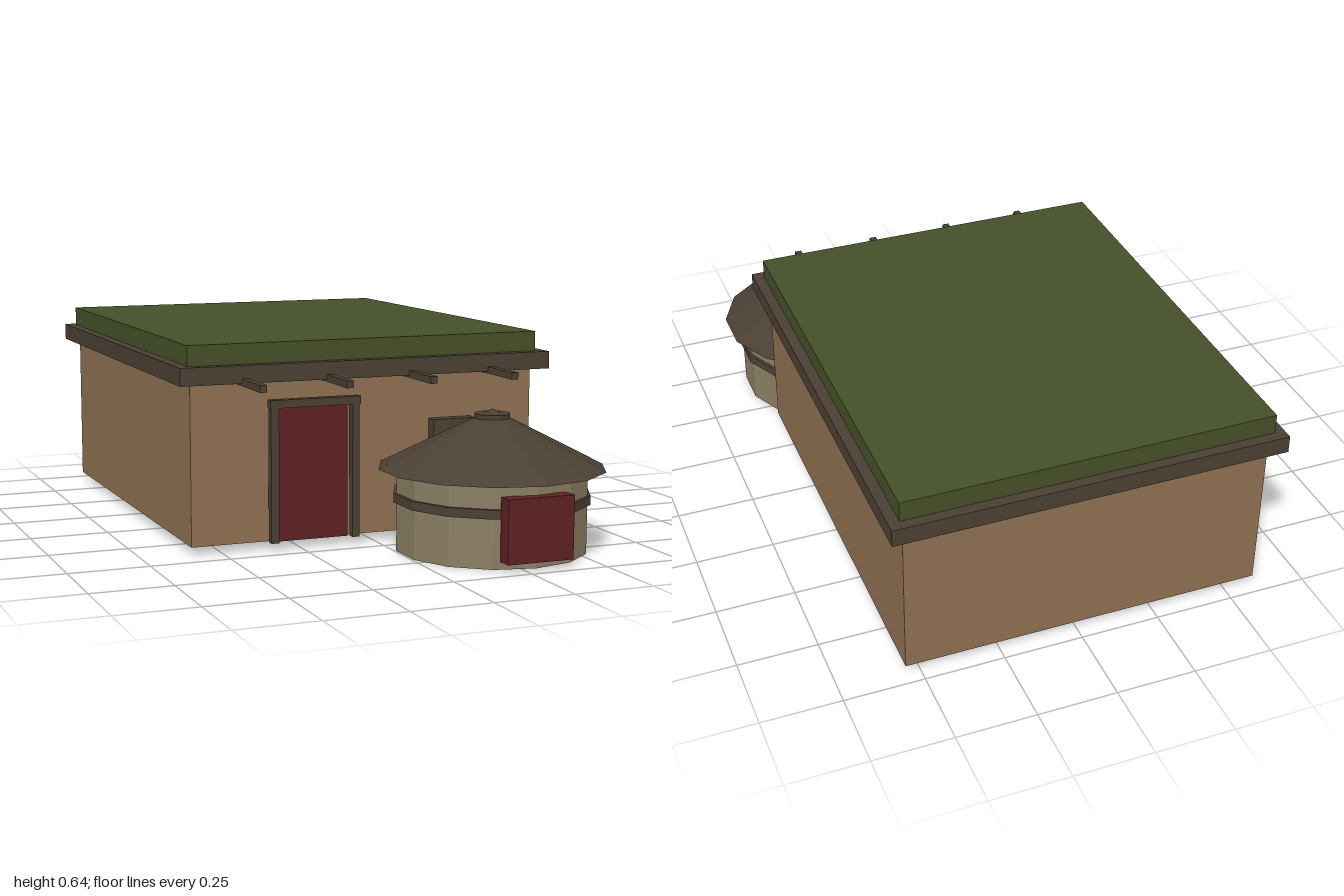
import * as THREE from 'three';

const mat = (name, hex) => {
  const m = new THREE.MeshStandardMaterial({ color: hex, flatShading: true });
  m.name = name;
  return m;
};

export function createModel() {
  const clay = mat('clay wall', 0x8f7151);
  const timber = mat('dark timber', 0x4b4034);
  const turf = mat('green turf', 0x465029);
  const red = mat('red door paint', 0x602123);
  const plaster = mat('pale plaster', 0x8b7f64);

  const model = new THREE.Group();
  model.name = 'farmhouse';

  // Box given by its limits on each axis
  const box = (parent, name, material, [x0, x1], [y0, y1], [z0, z1]) => {
    const mesh = new THREE.Mesh(new THREE.BoxGeometry(x1 - x0, y1 - y0, z1 - z0), material);
    mesh.position.set((x0 + x1) / 2, (y0 + y1) / 2, (z0 + z1) / 2);
    mesh.name = name;
    parent.add(mesh);
  };

  // Main house
  const house = new THREE.Group();
  house.name = 'house';
  model.add(house);
  box(house, 'walls', clay, [-0.597, 0.545], [0.025, 0.53], [-0.955, 0.415]);
  box(house, 'eaves', timber, [-0.64, 0.59], [0.523, 0.578], [-1, 0.46]);
  box(house, 'turfRoof', turf, [-0.608, 0.556], [0.578, 0.641], [-0.967, 0.428]);

  // Projecting roof beams
  for (let i = 0; i < 4; i++) {
    const x = -0.437 + i * 0.2735;
    box(house, 'roofBeam', timber, [x - 0.011, x + 0.011], [0.516, 0.538], [0.4, 0.622]);
  }

  // Door and its frame
  box(house, 'door', red, [-0.323, -0.095], [0.025, 0.438], [0.405, 0.432]);
  box(house, 'leftDoorPost', timber, [-0.087, -0.064], [0.025, 0.443], [0.43, 0.455]);
  box(house, 'rightDoorPost', timber, [-0.354, -0.328], [0.025, 0.443], [0.43, 0.455]);
  box(house, 'doorLintel', timber, [-0.357, -0.061], [0.442, 0.467], [0.43, 0.458]);

  // Shutter behind the hut
  box(house, 'windowShutter', timber, [0.188, 0.332], [0.25, 0.378], [0.41, 0.455]);

  // Round hut
  const hut = new THREE.Group();
  hut.name = 'hut';
  hut.position.set(0.295, 0, 0.645);
  model.add(hut);
  const ring = (name, material, top, bottom, y0, y1) => {
    const mesh = new THREE.Mesh(new THREE.CylinderGeometry(top, bottom, y1 - y0, 14), material);
    mesh.position.y = (y0 + y1) / 2;
    mesh.name = name;
    hut.add(mesh);
  };
  ring('hutWall', plaster, 0.296, 0.296, 0, 0.256);
  ring('hutBand', timber, 0.306, 0.306, 0.152, 0.18);
  ring('hutRoof', timber, 0, 0.352, 0.254, 0.434);
  ring('roofCap', timber, 0.055, 0.055, 0.4, 0.42);
  box(hut, 'hutDoor', red, [-0.11, 0.106], [0.025, 0.218], [0.28, 0.328]);

  return model;
}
_ _ _
◆ Exercise aim: Exactly reproduce the lines that run from the first line of the listing above to the line containing "const turf = mat('green turf', 0x465029);", including both; omit the pictures.

◆ Response area:
import * as THREE from 'three';

const mat = (name, hex) => {
  const m = new THREE.MeshStandardMaterial({ color: hex, flatShading: true });
  m.name = name;
  return m;
};

export function createModel() {
  const clay = mat('clay wall', 0x8f7151);
  const timber = mat('dark timber', 0x4b4034);
  const turf = mat('green turf', 0x465029);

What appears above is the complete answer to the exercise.